● **Data listing**

╭──

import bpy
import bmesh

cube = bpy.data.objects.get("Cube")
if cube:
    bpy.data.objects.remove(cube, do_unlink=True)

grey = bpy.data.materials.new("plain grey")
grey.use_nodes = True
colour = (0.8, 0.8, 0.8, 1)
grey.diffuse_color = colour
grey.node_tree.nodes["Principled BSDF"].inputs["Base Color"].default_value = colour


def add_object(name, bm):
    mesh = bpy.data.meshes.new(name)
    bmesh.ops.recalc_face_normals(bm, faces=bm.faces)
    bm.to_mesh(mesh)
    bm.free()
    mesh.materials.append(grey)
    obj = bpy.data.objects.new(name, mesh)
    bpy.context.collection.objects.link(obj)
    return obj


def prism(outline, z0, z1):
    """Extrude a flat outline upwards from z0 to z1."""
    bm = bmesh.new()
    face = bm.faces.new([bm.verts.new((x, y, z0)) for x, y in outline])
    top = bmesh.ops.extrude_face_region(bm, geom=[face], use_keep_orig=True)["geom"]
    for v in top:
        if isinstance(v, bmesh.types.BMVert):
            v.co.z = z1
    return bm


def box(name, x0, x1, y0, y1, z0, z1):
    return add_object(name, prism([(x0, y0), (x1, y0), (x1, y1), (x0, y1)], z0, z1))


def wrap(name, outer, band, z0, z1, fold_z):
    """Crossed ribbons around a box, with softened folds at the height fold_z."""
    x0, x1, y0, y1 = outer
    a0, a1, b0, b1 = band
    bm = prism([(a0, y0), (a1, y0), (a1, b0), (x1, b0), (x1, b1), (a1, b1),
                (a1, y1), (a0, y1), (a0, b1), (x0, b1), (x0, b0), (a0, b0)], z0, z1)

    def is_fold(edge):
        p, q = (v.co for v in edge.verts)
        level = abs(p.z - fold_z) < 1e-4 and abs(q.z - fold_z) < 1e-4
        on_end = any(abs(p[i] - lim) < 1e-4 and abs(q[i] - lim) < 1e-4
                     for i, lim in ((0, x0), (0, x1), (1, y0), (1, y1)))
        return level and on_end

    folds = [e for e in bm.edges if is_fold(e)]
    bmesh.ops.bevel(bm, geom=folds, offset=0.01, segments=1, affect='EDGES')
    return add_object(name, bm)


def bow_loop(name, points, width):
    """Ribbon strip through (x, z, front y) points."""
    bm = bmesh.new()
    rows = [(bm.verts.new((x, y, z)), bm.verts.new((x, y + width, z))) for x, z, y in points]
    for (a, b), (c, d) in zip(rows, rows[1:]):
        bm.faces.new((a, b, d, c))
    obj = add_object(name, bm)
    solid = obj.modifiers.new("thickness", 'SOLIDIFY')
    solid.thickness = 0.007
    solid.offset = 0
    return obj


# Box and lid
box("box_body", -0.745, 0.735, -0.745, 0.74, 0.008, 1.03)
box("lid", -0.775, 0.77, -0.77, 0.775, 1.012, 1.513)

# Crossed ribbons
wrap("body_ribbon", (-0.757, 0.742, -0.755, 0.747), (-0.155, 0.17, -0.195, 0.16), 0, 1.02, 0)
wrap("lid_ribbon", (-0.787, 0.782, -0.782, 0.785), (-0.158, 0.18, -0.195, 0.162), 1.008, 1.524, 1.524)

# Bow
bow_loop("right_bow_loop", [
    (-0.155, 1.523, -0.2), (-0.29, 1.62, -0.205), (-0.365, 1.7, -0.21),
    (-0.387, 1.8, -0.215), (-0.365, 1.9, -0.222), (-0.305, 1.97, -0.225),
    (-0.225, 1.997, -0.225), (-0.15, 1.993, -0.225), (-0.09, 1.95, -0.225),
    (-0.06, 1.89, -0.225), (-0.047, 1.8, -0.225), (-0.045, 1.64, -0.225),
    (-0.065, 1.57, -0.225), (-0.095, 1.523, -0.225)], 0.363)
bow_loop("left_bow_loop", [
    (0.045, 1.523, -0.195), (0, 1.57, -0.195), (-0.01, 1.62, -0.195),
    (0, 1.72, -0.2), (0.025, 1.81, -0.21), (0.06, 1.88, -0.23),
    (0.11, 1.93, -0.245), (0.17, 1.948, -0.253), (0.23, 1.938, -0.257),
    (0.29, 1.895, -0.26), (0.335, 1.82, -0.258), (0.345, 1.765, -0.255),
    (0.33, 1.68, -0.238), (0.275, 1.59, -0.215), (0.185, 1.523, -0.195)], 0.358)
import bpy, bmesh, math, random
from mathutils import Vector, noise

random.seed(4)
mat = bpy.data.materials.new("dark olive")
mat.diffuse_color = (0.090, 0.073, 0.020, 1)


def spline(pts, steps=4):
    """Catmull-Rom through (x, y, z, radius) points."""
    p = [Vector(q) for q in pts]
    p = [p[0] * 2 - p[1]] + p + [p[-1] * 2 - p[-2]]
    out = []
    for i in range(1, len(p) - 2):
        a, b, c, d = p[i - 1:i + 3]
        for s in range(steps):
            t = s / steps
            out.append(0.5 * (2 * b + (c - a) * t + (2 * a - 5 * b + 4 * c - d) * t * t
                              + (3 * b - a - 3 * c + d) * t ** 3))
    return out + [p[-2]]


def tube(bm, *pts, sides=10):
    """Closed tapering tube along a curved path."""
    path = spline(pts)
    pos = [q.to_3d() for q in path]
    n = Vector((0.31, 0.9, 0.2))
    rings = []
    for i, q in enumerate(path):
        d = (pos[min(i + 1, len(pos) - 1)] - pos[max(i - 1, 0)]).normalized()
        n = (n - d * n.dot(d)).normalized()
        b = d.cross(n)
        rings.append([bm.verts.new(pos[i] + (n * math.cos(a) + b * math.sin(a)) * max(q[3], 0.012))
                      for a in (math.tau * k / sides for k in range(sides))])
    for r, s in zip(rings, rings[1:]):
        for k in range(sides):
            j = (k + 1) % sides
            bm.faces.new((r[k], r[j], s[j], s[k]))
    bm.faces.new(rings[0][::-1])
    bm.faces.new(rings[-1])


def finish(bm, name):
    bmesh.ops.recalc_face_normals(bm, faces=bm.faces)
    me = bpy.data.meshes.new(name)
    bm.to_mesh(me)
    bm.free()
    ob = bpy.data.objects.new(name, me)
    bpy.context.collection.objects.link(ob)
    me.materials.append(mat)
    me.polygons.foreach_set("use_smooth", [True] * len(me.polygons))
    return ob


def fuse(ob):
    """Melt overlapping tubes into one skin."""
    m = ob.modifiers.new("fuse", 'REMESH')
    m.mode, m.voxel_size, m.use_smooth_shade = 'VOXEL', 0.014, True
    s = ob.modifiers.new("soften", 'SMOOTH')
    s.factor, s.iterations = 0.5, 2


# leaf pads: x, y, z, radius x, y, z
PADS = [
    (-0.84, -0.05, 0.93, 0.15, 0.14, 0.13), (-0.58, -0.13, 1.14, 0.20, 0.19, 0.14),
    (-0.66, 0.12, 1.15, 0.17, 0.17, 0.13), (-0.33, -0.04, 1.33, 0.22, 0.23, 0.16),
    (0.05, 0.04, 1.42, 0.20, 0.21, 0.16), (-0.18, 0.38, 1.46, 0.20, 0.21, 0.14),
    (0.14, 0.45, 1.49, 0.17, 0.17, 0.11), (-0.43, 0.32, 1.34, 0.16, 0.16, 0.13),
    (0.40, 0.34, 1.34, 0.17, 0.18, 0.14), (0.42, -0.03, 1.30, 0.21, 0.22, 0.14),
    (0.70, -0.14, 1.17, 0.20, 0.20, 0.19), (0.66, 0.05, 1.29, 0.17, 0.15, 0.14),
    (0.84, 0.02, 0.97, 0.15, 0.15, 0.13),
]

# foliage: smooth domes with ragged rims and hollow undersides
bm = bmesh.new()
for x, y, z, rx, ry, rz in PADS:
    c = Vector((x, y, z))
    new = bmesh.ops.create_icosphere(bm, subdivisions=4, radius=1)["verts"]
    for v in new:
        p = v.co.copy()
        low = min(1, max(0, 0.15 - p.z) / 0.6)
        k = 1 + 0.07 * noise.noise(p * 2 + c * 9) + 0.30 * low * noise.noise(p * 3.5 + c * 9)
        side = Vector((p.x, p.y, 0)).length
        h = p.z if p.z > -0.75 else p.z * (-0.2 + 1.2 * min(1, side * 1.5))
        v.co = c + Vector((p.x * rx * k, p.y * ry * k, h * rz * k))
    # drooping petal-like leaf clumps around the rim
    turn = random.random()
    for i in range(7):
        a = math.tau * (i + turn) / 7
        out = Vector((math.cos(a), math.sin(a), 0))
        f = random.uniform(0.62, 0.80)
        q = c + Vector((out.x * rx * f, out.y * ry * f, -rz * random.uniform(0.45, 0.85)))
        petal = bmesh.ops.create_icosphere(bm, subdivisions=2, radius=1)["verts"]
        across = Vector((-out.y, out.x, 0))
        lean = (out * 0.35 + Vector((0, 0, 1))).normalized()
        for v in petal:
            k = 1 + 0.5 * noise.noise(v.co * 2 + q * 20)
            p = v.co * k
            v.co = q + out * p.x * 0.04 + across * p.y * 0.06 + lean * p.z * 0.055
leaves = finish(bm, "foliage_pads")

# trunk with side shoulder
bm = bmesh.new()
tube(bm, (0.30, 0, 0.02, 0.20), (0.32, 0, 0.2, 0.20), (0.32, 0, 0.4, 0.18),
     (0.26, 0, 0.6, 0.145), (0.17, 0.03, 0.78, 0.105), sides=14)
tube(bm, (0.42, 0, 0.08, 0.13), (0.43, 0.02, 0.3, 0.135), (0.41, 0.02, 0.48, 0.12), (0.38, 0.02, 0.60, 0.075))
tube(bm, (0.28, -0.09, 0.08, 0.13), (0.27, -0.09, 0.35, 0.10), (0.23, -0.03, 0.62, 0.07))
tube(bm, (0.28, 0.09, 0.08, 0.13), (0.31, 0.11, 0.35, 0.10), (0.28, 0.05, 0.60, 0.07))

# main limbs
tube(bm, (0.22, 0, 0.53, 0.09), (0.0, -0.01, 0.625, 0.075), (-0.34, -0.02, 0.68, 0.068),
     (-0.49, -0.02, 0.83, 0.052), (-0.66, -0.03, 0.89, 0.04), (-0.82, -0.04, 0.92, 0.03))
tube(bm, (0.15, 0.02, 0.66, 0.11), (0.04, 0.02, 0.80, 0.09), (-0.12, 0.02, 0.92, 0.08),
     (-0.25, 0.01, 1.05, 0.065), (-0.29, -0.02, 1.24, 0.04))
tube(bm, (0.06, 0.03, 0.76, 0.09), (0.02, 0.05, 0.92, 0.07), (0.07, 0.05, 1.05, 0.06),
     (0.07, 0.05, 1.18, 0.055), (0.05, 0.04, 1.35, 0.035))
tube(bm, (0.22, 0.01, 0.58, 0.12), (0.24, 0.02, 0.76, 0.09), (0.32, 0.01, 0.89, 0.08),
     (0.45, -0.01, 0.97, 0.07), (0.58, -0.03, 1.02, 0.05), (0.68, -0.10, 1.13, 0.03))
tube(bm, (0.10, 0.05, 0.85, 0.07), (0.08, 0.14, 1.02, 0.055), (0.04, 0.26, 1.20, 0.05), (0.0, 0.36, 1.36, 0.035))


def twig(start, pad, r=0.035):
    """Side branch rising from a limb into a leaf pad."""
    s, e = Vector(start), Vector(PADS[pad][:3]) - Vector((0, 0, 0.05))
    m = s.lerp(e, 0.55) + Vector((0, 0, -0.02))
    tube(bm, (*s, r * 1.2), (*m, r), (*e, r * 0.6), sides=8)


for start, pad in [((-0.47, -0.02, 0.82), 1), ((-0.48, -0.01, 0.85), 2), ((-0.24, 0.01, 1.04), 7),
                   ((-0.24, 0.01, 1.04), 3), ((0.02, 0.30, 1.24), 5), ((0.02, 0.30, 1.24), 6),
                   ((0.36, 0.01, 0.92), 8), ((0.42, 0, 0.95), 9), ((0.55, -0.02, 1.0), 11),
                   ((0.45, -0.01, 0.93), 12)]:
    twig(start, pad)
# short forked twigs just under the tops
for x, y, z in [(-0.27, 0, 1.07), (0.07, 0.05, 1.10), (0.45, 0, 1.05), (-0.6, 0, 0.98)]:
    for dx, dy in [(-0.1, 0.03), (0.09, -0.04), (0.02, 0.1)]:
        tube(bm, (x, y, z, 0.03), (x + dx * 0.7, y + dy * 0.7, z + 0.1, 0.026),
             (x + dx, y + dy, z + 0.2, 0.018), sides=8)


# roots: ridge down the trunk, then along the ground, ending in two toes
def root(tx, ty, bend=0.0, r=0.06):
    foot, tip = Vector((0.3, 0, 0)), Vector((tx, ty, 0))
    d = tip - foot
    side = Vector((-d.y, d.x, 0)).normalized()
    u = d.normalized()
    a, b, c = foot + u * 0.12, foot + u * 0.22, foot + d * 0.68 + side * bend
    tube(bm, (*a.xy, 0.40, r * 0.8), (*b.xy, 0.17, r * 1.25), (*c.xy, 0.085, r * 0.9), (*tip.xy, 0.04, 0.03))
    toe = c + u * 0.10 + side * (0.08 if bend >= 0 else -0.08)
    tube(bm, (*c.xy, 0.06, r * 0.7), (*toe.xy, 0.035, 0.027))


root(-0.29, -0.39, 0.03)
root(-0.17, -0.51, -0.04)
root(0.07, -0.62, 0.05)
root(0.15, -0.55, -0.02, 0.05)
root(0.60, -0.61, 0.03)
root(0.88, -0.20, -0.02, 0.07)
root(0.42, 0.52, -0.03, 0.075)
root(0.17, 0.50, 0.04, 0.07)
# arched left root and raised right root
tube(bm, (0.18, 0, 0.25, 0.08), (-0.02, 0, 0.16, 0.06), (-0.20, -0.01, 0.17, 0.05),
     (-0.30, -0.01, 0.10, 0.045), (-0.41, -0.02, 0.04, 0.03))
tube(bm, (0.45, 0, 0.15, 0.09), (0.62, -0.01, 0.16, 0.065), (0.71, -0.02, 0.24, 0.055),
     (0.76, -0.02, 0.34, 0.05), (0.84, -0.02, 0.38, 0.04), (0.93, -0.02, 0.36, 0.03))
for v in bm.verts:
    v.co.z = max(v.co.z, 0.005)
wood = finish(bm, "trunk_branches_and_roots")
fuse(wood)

╰──

● **Instructions to follow**
Please go line by line through the records above, copying each one that holds the string "name".

● **Result of this task**
def add_object(name, bm):
    mesh = bpy.data.meshes.new(name)
    obj = bpy.data.objects.new(name, mesh)
def box(name, x0, x1, y0, y1, z0, z1):
    return add_object(name, prism([(x0, y0), (x1, y0), (x1, y1), (x0, y1)], z0, z1))
def wrap(name, outer, band, z0, z1, fold_z):
    return add_object(name, bm)
def bow_loop(name, points, width):
    obj = add_object(name, bm)
def finish(bm, name):
    me = bpy.data.meshes.new(name)
    ob = bpy.data.objects.new(name, me)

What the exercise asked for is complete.